## Problem details
Among the records below, the line containing "bm.to_mesh(mesh)" marks the start. Output it and all lines after it exactly.

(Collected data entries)
· · ·
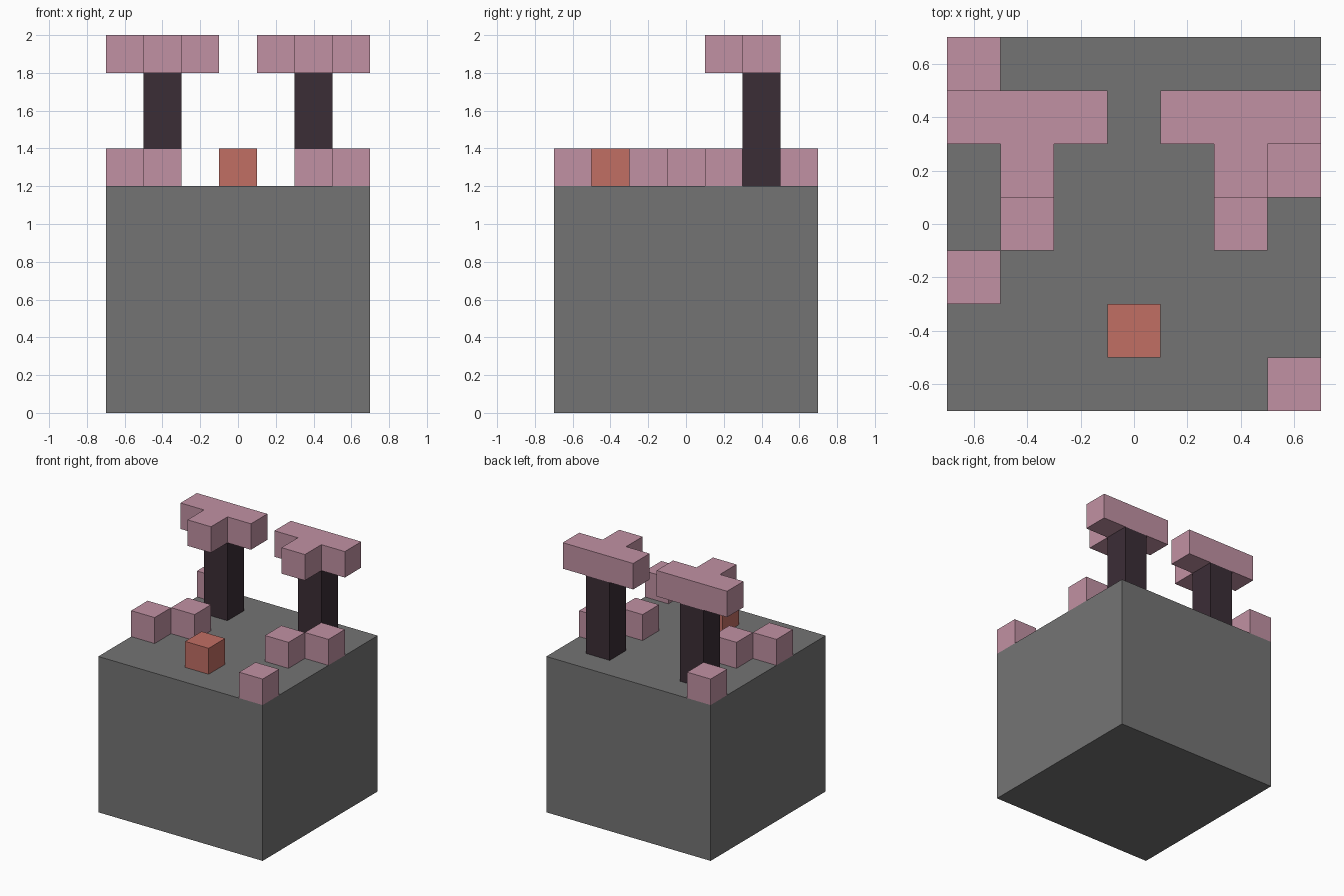
import bpy
import bmesh

cube = bpy.data.objects.get("Cube")
if cube:
    bpy.data.objects.remove(cube, do_unlink=True)

U = 0.2        # block size
GROUND = 1.2   # top of the base


def material(name, rgb):
    # sRGB bytes to linear
    lin = [((c / 255 + 0.055) / 1.055) ** 2.4 for c in rgb]
    m = bpy.data.materials.new(name)
    m.use_nodes = True
    m.diffuse_color = (*lin, 1)
    m.node_tree.nodes["Principled BSDF"].inputs["Base Color"].default_value = (*lin, 1)
    return m


stone = material("stone grey", (116, 116, 116))
bark = material("dark bark", (59, 45, 54))
blossom = material("blossom pink", (193, 145, 163))
clay = material("clay red", (193, 110, 100))


def prism(name, outline, z0, z1, mat):
    """Extrude a flat outline from z0 up to z1."""
    bm = bmesh.new()
    face = bm.faces.new([bm.verts.new((x, y, z0)) for x, y in outline])
    top = bmesh.ops.extrude_face_region(bm, geom=[face])["geom"]
    verts = [g for g in top if isinstance(g, bmesh.types.BMVert)]
    bmesh.ops.translate(bm, verts=verts, vec=(0, 0, z1 - z0))
    bmesh.ops.recalc_face_normals(bm, faces=bm.faces)
    mesh = bpy.data.meshes.new(name)
    bm.to_mesh(mesh)
    bm.free()
    mesh.materials.append(mat)
    obj = bpy.data.objects.new(name, mesh)
    bpy.context.collection.objects.link(obj)
    return obj


def block(name, x, y, z0, z1, mat, half=U / 2):
    square = [(x - half, y - half), (x + half, y - half),
              (x + half, y + half), (x - half, y + half)]
    return prism(name, square, z0, z1, mat)


# Base
block("base", 0, 0, 0, GROUND, stone, half=0.7)

# Two trees, each a square trunk under a T-shaped canopy
h = U / 2
for side, x in (("right", -0.4), ("left", 0.4)):
    y = 0.4
    block(side + "_trunk", x, y, GROUND, 1.8, bark)
    tee = [(-3 * h, h), (-3 * h, -h), (-h, -h), (-h, -3 * h),
           (h, -3 * h), (h, -h), (3 * h, -h), (3 * h, h)]
    prism(side + "_canopy", [(x + dx, y + dy) for dx, dy in tee], 1.8, 2.0, blossom)

# Fallen blossom blocks scattered on the ground
spots = [(-0.6, 0.6), (-0.4, 0), (-0.6, -0.2), (0.4, 0), (0.6, 0.2), (0.6, -0.6)]
for i, (x, y) in enumerate(spots, 1):
    block(f"blossom_block_{i}", x, y, GROUND, GROUND + U, blossom)

# Red block at the front
block("red_block", 0, -0.4, GROUND, GROUND + U, clay)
· · ·
## Solution to this exercise
    bm.to_mesh(mesh)
    bm.free()
    mesh.materials.append(mat)
    obj = bpy.data.objects.new(name, mesh)
    bpy.context.collection.objects.link(obj)
    return obj


def block(name, x, y, z0, z1, mat, half=U / 2):
    square = [(x - half, y - half), (x + half, y - half),
              (x + half, y + half), (x - half, y + half)]
    return prism(name, square, z0, z1, mat)


# Base
block("base", 0, 0, 0, GROUND, stone, half=0.7)

# Two trees, each a square trunk under a T-shaped canopy
h = U / 2
for side, x in (("right", -0.4), ("left", 0.4)):
    y = 0.4
    block(side + "_trunk", x, y, GROUND, 1.8, bark)
    tee = [(-3 * h, h), (-3 * h, -h), (-h, -h), (-h, -3 * h),
           (h, -3 * h), (h, -h), (3 * h, -h), (3 * h, h)]
    prism(side + "_canopy", [(x + dx, y + dy) for dx, dy in tee], 1.8, 2.0, blossom)

# Fallen blossom blocks scattered on the ground
spots = [(-0.6, 0.6), (-0.4, 0), (-0.6, -0.2), (0.4, 0), (0.6, 0.2), (0.6, -0.6)]
for i, (x, y) in enumerate(spots, 1):
    block(f"blossom_block_{i}", x, y, GROUND, GROUND + U, blossom)

# Red block at the front
block("red_block", 0, -0.4, GROUND, GROUND + U, clay)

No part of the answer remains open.